Tributee: Richard Fariña.
Personnel: Iain Matthews (guitar); Andy Roberts (acoustic guitar, electric guitar, bouzouki, dulcimer, mandolin); Clive Gregson (acoustic guitar); Mark Griffiths (mandolin).
Liner Note Authors: Iain Matthews; Thomas McKean; Andy Roberts.
Recording information: Andy's House, Brighton (??/2014-02/2015); Griff's House, Bringhurst (??/2014-02/2015); The Congress House Studio, Austin, Texas (??/2014-02/2015); Andy's House, Brighton (1999); Griff's House, Bringhurst (1999); The Congress House Studio, Austin, Texas (1999).
Photographers: Daniel Kramer ; Iain Matthews.
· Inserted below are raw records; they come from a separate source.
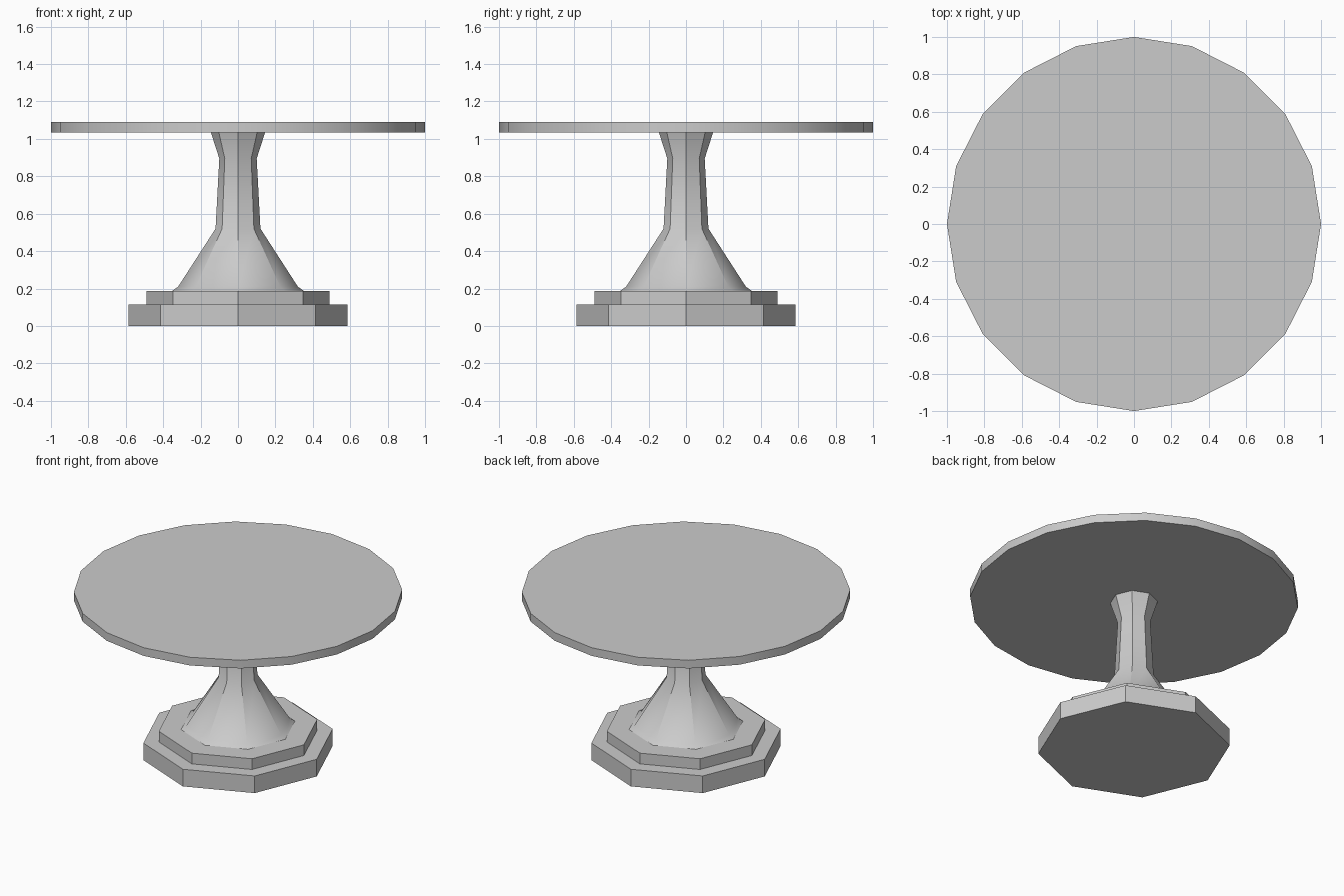
import bpy, bmesh
from math import cos, sin, pi, radians

if "Cube" in bpy.data.objects:
    bpy.data.objects.remove(bpy.data.objects["Cube"])


def lathe(name, profile, sides):
    """Stack polygon rings from (radius, z) points, corners on the axes, capped both ends."""
    bm = bmesh.new()
    rings = [[bm.verts.new((r * cos(2 * pi * i / sides), r * sin(2 * pi * i / sides), z))
              for i in range(sides)] for r, z in profile]
    for low, high in zip(rings, rings[1:]):
        for i in range(sides):
            j = (i + 1) % sides
            bm.faces.new((low[i], low[j], high[j], high[i]))
    bm.faces.new(rings[0][::-1])
    bm.faces.new(rings[-1])
    mesh = bpy.data.meshes.new(name)
    bm.to_mesh(mesh)
    bm.free()
    obj = bpy.data.objects.new(name, mesh)
    bpy.context.collection.objects.link(obj)
    bpy.ops.object.select_all(action='DESELECT')
    obj.select_set(True)
    bpy.context.view_layer.objects.active = obj
    bpy.ops.object.shade_smooth_by_angle(angle=radians(30))
    return obj


# Stepped octagonal foot
lathe("base_plinth", [(0.585, 0), (0.585, 0.115)], 8)
lathe("base_step", [(0.49, 0.115), (0.49, 0.187)], 8)

# Flared octagonal pedestal
lathe("pedestal_column", [(0.352, 0.187), (0.32, 0.21), (0.12, 0.52),
                          (0.10, 0.895), (0.145, 1.035)], 8)

# Round top
lathe("table_top", [(1, 1.035), (1, 1.09)], 20)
Plainsong, the group led by British folk-rock veterans Iain Matthews and Andy Roberts, broke up in 2012, even going so far as to name their final album Fat Lady Singing, but if they were going to reunite, at least they did it with a noble purpose in mind. Matthews is a longtime fan of Richard Fariña, the gifted singer and songwriter who cut two strong albums with his wife Mimi Fariña (Joan Baez's sister) and published the novel Been Down So Long It Feels Like Up to Me before dying in 1966 in a motorcycle accident on his 26th birthday. Eager to commemorate the 50th anniversary of Fariña's passing, Matthews and Roberts hoped to assemble a tribute album with a variety of artists covering his songs, but when that proved impractical, the pair decided instead to reassemble Plainsong for one final album devoted to Fariña's songs, joined by longtime bassist Mark Griffiths, with Clive Gregson appearing on one track from a session recorded in 1999. Reinventing Richard: The Songs of Richard Fariña is thorough enough to include "Sombre Winds," a song that Fariña wrote but never recorded (it previously existed only on sheet music), and Matthews sings these songs with the enthusiasm and care of a true fan. Matthews clearly appreciates the ambitious wordplay and edgy wit of Fariña's lyrics, and Roberts shows his respect for the melodies with his adept instrumental work, but even if this is a set of fine songs played by gifted musicians who honor their source material, Reinventing Richard doesn't really bring much new to Fariña's repertoire. Ultimately, the album sounds more like a Plainsong record than a tribute to a great but overlooked songwriter, with the group's easygoing approach lacking the energy to shake something new out of the material. That said, Reinventing Richard is quite a good Plainsong album, full of deft instrumental work and splendid harmonies, and the performances and liner notes make it clear this project was a labor of love for all involved. If there's more fire in Fariña's original albums (which, incidentally, are still in print), Reinventing Richard is an impassioned reminder of his small but vital body of work, and fans of Plainsong and Richard Fariña will both find much to enjoy in it. ~ Mark Deming